Oropouche orthobunyavirus (OROV; Peribunyaviridae) is a mosquito-transmitted virus that causes widespread human febrile illness in South America, with occasional progression to neurologic effects. Host factors mediating the cellular entry of OROV are undefined. Here, we show that OROV uses the host protein low-density lipoprotein–related protein 1 (Lrp1) for efficient cellular infection. Cells from evolutionarily distinct species lacking Lrp1 were less permissive to OROV infection than cells with Lrp1. Treatment of cells with either the high-affinity Lrp1 ligand receptor-associated protein (RAP) or recombinant ectodomain truncations of Lrp1 significantly reduced OROV infection. In addition, chimeric vesicular stomatitis virus (VSV) expressing OROV glycoproteins (VSV-OROV) bound to the Lrp1 ectodomain in vitro. Furthermore, we demonstrate the biological relevance of the OROV-Lrp1 interaction in a proof-of-concept mouse study in which treatment of mice with RAP at the time of infection reduced tissue viral load and promoted survival from an otherwise lethal infection. These results with OROV, along with the recent finding of Lrp1 as an entry factor for Rift Valley fever virus, highlight the broader significance of Lrp1 in cellular infection by diverse bunyaviruses.

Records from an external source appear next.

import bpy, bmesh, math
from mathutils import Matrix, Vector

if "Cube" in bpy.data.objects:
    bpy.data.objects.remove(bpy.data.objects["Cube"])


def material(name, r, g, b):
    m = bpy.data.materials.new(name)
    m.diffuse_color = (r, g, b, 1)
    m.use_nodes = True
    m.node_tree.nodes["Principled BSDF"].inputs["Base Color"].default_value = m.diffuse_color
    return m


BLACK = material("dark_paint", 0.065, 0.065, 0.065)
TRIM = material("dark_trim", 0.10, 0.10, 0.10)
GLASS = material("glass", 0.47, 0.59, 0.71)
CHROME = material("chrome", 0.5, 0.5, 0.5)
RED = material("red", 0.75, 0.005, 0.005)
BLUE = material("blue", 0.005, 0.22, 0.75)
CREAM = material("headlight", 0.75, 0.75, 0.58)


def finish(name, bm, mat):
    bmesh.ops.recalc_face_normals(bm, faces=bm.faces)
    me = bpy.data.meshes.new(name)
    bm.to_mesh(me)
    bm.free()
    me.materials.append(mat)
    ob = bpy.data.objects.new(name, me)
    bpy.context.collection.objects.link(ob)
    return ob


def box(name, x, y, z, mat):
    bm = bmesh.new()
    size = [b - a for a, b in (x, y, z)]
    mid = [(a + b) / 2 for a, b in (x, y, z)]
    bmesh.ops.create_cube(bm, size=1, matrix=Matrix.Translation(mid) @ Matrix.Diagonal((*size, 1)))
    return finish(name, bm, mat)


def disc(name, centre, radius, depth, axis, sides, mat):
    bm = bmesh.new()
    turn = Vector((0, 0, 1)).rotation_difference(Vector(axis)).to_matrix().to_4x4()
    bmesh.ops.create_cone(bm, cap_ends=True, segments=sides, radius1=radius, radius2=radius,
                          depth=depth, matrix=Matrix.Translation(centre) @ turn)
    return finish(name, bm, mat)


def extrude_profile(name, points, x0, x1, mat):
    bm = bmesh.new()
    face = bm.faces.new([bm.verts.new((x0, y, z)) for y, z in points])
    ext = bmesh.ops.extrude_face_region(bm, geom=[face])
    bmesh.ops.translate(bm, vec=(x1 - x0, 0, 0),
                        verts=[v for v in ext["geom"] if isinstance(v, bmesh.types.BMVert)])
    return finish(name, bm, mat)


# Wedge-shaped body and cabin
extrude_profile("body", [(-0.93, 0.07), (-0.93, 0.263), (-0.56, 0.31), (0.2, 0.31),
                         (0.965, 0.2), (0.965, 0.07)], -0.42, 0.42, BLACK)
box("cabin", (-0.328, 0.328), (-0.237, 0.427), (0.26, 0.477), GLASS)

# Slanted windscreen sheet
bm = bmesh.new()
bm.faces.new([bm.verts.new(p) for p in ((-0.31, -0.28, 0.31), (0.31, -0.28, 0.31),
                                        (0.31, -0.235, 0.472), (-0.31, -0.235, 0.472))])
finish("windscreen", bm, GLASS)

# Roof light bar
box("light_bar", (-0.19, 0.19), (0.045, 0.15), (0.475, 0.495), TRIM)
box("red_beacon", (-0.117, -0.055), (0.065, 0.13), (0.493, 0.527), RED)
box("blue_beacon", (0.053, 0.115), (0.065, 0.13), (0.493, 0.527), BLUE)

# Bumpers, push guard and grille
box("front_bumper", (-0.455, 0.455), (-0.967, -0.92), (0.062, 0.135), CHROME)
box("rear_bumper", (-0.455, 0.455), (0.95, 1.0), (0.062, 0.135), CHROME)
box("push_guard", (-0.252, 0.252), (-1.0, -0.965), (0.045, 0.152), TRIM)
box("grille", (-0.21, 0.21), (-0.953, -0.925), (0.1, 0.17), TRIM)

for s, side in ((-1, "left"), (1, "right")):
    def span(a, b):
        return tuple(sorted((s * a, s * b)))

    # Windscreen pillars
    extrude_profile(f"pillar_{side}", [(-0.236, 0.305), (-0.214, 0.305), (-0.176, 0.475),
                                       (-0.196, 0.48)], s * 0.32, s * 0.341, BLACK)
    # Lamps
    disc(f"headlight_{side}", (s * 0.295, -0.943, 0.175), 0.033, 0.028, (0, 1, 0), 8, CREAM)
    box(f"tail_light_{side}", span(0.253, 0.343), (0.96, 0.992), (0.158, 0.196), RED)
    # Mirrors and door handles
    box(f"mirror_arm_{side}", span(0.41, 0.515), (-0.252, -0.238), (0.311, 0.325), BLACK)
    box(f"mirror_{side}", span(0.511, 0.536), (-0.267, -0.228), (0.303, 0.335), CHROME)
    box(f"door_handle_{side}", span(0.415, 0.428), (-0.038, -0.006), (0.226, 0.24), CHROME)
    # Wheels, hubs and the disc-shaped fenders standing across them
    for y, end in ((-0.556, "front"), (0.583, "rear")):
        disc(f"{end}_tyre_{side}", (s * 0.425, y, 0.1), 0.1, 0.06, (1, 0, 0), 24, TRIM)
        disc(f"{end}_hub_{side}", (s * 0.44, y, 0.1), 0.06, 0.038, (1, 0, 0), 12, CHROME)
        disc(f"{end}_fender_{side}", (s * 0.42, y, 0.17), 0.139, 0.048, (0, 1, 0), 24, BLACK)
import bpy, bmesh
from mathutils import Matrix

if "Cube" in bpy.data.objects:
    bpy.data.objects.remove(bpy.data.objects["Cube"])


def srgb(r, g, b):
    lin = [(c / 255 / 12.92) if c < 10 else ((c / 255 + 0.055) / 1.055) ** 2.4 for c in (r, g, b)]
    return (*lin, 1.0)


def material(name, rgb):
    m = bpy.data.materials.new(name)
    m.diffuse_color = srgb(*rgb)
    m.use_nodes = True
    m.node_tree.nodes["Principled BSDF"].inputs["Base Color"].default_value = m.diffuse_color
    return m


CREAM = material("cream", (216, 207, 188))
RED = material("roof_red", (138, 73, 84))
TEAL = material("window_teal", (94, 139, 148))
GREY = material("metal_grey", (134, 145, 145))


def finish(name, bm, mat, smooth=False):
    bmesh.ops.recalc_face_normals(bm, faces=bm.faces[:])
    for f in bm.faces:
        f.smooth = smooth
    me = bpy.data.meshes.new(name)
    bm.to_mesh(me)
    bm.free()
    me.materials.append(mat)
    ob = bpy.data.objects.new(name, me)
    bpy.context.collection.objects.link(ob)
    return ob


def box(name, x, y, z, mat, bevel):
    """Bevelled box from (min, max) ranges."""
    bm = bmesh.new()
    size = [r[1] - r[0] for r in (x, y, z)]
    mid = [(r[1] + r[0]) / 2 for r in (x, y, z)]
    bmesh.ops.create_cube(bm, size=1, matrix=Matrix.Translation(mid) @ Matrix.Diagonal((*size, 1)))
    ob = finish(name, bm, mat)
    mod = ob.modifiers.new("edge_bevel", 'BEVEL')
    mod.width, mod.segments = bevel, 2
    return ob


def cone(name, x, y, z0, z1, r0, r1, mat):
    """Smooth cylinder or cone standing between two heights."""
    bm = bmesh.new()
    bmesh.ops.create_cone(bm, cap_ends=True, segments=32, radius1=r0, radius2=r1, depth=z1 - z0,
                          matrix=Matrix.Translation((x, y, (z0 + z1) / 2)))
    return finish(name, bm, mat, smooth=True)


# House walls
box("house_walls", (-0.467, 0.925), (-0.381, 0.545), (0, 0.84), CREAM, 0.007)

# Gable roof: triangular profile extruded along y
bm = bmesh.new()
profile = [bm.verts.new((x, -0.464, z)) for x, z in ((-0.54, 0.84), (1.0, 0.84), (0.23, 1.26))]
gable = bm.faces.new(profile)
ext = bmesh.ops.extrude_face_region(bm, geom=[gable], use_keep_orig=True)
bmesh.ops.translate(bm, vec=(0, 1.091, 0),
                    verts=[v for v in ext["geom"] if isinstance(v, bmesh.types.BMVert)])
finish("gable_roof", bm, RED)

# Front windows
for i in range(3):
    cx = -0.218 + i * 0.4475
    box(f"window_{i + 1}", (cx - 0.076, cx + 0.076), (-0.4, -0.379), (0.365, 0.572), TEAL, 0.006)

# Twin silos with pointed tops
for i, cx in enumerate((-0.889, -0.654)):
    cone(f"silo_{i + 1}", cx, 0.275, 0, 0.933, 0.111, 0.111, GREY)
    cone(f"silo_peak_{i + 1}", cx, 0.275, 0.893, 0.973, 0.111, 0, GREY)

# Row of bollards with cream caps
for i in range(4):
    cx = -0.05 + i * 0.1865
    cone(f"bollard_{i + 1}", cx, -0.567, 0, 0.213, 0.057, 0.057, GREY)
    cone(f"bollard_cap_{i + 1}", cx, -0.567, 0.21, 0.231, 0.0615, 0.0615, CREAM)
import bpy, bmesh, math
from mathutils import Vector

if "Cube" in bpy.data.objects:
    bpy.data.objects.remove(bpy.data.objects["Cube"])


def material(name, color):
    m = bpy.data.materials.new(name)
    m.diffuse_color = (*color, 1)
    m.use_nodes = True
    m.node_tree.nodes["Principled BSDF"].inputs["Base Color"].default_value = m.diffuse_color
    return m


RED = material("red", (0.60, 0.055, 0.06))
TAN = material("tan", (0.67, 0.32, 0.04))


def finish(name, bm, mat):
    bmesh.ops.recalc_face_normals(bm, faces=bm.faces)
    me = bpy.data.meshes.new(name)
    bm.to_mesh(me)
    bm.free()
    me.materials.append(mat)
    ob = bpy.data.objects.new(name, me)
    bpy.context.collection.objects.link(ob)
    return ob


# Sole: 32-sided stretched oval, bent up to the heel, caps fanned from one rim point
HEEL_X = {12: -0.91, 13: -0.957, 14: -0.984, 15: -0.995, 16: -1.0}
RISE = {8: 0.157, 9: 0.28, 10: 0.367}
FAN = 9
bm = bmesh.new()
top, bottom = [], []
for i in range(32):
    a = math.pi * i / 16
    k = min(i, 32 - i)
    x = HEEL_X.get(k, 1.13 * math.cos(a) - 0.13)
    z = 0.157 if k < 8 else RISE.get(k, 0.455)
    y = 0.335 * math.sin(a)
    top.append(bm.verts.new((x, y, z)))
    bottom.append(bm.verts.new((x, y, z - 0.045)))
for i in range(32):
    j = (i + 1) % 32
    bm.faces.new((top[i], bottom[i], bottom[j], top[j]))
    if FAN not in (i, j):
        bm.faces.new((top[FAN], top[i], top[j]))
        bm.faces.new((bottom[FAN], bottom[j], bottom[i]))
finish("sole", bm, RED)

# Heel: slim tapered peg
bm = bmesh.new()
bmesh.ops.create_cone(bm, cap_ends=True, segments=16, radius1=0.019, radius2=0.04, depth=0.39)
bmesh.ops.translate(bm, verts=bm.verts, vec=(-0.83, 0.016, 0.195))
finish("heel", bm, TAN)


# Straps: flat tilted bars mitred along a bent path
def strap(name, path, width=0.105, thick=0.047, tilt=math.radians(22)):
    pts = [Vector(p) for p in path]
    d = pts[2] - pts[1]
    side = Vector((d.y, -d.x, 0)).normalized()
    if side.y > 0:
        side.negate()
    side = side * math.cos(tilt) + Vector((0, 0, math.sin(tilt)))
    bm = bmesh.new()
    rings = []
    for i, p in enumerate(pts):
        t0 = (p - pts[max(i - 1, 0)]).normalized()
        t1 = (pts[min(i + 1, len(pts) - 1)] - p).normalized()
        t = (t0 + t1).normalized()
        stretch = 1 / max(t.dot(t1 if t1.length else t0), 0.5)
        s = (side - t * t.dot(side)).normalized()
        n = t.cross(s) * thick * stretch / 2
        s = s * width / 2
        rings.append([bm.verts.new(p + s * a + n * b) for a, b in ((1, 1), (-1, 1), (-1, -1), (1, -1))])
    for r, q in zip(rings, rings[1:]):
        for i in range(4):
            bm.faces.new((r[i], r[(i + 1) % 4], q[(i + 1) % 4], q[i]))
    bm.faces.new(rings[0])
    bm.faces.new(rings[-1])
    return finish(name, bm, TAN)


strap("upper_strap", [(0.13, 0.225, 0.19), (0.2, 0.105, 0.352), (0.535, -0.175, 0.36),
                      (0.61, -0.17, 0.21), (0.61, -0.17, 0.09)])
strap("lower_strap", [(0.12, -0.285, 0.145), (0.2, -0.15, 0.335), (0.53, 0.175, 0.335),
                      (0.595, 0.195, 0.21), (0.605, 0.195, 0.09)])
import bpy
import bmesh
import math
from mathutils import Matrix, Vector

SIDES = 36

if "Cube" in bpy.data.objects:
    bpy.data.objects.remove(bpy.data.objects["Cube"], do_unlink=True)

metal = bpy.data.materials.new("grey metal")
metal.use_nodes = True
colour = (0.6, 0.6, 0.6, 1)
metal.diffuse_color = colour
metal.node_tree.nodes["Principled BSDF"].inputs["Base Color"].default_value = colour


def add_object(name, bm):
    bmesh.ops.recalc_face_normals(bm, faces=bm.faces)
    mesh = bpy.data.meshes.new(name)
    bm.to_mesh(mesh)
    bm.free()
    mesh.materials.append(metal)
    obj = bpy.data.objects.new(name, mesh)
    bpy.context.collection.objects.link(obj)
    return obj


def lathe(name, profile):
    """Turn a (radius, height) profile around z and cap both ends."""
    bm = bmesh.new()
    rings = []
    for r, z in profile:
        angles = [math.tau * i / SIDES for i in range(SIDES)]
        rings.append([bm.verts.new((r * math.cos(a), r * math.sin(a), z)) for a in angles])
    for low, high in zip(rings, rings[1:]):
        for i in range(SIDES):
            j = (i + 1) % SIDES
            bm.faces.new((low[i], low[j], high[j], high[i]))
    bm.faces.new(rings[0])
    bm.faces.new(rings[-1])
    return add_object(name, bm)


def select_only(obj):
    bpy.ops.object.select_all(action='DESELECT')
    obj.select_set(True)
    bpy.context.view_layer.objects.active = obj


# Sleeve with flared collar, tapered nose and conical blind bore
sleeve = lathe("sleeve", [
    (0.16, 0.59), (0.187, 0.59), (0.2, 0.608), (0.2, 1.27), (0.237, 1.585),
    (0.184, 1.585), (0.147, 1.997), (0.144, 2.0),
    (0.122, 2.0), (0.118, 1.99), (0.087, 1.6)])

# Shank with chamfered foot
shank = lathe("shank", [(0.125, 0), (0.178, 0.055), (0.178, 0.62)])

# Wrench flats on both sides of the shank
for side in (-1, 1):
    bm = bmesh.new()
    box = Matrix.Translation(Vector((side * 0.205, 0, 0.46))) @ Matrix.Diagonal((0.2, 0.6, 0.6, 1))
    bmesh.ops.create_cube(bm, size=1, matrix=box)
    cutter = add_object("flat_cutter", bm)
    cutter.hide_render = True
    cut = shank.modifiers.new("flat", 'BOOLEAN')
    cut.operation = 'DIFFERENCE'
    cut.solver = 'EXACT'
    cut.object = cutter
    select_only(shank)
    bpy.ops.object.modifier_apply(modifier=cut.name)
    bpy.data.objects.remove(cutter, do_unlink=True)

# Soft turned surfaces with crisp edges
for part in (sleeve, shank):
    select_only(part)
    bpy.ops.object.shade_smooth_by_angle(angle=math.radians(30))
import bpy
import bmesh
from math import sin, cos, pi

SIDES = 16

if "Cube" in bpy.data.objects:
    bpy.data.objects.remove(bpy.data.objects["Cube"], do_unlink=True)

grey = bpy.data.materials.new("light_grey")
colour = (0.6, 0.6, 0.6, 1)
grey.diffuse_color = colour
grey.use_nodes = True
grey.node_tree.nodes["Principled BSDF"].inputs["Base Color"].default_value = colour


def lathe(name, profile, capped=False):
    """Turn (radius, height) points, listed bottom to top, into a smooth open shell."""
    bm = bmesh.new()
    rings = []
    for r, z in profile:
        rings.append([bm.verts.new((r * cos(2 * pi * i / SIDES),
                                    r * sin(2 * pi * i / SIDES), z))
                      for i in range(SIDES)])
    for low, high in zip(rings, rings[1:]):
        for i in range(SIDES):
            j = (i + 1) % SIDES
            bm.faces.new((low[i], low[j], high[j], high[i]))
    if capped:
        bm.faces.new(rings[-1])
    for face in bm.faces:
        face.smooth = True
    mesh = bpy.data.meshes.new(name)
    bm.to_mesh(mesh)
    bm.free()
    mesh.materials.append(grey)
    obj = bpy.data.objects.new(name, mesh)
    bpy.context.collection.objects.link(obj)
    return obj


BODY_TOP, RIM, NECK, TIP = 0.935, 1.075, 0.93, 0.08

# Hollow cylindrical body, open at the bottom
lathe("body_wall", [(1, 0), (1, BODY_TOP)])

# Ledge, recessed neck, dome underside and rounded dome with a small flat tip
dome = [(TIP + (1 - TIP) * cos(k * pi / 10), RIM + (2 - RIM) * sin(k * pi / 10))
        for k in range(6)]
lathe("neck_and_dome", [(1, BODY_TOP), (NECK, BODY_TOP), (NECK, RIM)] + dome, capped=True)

Shared strategies for entry, such as the critical function of Lrp1 defined here, provide a foundation for the development of pan-bunyaviral therapeutics.
|Journal||Proceedings of the National Academy of Sciences of the United States of America|
|State||Published - Aug 16 2022|
- Oropouche virus
- entry factor